» **Exercise instructions**: When you reach the line containing "(-HALF, 0.855)], black)" in the records below, start copying exactly, and stop once you have copied the line containing "bmesh.ops.holes_fill(bm, edges=[e for".

» **Extracted data**:
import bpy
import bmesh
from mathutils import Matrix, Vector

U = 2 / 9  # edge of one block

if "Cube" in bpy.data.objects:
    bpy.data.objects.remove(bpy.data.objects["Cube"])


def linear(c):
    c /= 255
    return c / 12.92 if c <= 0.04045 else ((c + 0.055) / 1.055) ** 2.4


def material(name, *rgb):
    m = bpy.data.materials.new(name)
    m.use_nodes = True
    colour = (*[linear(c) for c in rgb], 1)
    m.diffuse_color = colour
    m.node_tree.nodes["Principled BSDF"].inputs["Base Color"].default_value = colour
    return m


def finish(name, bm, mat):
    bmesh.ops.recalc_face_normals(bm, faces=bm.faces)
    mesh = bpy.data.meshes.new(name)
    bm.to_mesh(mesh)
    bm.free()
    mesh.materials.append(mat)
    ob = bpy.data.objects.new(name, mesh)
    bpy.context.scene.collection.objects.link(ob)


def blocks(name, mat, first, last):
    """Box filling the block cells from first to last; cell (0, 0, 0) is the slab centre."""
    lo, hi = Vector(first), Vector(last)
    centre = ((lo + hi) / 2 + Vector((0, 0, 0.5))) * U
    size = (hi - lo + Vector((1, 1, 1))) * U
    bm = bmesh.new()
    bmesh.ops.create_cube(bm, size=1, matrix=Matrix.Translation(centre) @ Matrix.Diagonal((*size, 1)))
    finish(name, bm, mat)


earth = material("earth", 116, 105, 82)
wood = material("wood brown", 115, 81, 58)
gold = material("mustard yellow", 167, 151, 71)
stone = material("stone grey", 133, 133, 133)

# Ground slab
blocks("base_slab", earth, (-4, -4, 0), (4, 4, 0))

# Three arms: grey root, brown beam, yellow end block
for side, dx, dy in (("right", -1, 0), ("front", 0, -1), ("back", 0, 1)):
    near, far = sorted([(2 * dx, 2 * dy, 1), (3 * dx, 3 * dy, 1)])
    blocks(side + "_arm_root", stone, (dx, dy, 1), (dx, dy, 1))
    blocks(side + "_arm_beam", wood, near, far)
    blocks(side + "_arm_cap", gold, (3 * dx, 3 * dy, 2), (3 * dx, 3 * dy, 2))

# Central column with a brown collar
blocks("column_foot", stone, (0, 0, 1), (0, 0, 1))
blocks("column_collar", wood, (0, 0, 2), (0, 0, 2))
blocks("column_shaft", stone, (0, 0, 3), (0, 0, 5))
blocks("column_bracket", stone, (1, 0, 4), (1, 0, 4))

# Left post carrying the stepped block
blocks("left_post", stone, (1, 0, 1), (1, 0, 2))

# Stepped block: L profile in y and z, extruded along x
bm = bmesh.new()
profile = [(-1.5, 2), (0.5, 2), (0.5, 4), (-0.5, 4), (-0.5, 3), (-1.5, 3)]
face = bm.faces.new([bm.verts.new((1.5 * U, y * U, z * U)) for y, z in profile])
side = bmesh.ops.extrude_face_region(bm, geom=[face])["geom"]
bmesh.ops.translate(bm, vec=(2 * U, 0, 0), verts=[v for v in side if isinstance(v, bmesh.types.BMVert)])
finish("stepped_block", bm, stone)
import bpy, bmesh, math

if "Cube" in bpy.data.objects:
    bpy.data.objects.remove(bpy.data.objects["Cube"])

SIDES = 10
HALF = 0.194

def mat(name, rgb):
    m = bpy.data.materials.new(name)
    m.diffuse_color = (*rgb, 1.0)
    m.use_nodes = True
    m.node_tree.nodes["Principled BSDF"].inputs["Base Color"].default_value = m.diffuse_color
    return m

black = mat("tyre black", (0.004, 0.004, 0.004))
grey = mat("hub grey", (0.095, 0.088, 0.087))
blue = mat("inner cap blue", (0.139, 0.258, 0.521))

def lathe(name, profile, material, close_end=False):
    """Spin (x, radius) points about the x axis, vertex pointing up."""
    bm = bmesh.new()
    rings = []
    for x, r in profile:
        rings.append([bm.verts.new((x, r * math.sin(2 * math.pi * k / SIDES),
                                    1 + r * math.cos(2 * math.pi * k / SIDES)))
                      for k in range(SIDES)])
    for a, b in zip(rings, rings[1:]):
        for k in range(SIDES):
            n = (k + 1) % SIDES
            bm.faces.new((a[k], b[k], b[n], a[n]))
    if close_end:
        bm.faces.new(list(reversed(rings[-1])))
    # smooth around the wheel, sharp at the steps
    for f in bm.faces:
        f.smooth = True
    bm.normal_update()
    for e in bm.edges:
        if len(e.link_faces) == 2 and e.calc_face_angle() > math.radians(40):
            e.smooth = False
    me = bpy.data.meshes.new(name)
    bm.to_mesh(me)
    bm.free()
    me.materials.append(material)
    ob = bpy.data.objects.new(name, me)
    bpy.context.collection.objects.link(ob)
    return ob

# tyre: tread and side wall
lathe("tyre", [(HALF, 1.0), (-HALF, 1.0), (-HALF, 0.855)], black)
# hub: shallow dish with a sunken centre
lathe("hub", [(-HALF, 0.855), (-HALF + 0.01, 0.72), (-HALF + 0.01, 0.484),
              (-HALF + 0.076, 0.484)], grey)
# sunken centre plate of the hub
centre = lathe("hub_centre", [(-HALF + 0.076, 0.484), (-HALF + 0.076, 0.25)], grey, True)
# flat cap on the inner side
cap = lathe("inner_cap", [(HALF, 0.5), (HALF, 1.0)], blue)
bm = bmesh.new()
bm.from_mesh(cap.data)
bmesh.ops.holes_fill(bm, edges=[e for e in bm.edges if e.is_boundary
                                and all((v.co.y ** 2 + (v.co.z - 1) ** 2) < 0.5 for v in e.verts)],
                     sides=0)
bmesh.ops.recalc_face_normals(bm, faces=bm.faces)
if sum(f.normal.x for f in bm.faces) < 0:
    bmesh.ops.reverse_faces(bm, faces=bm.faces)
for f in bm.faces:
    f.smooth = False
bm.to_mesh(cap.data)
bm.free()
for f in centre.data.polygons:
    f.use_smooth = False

» **The answer**:
lathe("tyre", [(HALF, 1.0), (-HALF, 1.0), (-HALF, 0.855)], black)
# hub: shallow dish with a sunken centre
lathe("hub", [(-HALF, 0.855), (-HALF + 0.01, 0.72), (-HALF + 0.01, 0.484),
              (-HALF + 0.076, 0.484)], grey)
# sunken centre plate of the hub
centre = lathe("hub_centre", [(-HALF + 0.076, 0.484), (-HALF + 0.076, 0.25)], grey, True)
# flat cap on the inner side
cap = lathe("inner_cap", [(HALF, 0.5), (HALF, 1.0)], blue)
bm = bmesh.new()
bm.from_mesh(cap.data)
bmesh.ops.holes_fill(bm, edges=[e for e in bm.edges if e.is_boundary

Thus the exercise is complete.